- _What is needed_
Output exactly the lines below, starting with the line that has "(0.085, 0.65), TEAL)" and going on through the line that has "(0.828, 0.984), GUN)", both included, and no other lines.

- _Information_

______

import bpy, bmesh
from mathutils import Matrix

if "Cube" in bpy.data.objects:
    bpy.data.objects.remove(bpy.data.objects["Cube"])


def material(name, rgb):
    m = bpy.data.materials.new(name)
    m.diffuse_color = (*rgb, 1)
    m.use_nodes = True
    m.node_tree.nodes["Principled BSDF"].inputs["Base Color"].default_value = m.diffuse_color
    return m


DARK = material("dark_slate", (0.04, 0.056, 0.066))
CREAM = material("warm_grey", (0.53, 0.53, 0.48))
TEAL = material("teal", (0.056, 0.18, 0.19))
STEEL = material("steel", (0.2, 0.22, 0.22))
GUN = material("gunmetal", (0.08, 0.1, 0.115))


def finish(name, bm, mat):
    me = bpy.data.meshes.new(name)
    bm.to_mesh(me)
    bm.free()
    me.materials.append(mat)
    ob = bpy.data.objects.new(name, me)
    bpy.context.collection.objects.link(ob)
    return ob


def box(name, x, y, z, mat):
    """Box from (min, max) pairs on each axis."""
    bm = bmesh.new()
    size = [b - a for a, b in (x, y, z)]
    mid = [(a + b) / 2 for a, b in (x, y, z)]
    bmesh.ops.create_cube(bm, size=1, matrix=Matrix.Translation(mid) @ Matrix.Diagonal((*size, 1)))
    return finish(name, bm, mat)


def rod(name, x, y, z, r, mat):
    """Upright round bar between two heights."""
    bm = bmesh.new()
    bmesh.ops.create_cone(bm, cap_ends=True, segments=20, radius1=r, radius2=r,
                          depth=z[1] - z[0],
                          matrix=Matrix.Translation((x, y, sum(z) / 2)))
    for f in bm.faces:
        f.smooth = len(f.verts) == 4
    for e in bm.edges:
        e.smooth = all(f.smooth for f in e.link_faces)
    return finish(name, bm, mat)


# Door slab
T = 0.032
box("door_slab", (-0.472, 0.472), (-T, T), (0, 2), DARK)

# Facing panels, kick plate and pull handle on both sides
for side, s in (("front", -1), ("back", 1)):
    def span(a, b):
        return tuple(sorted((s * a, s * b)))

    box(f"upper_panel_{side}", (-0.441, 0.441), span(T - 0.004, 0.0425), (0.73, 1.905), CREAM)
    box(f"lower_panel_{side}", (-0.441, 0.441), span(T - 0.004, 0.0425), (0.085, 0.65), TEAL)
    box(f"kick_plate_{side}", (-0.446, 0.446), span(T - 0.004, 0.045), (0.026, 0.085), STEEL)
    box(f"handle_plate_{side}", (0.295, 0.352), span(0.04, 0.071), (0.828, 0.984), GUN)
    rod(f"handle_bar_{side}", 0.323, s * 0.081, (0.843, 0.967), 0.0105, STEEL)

______

- _Answer below_
    box(f"lower_panel_{side}", (-0.441, 0.441), span(T - 0.004, 0.0425), (0.085, 0.65), TEAL)
    box(f"kick_plate_{side}", (-0.446, 0.446), span(T - 0.004, 0.045), (0.026, 0.085), STEEL)
    box(f"handle_plate_{side}", (0.295, 0.352), span(0.04, 0.071), (0.828, 0.984), GUN)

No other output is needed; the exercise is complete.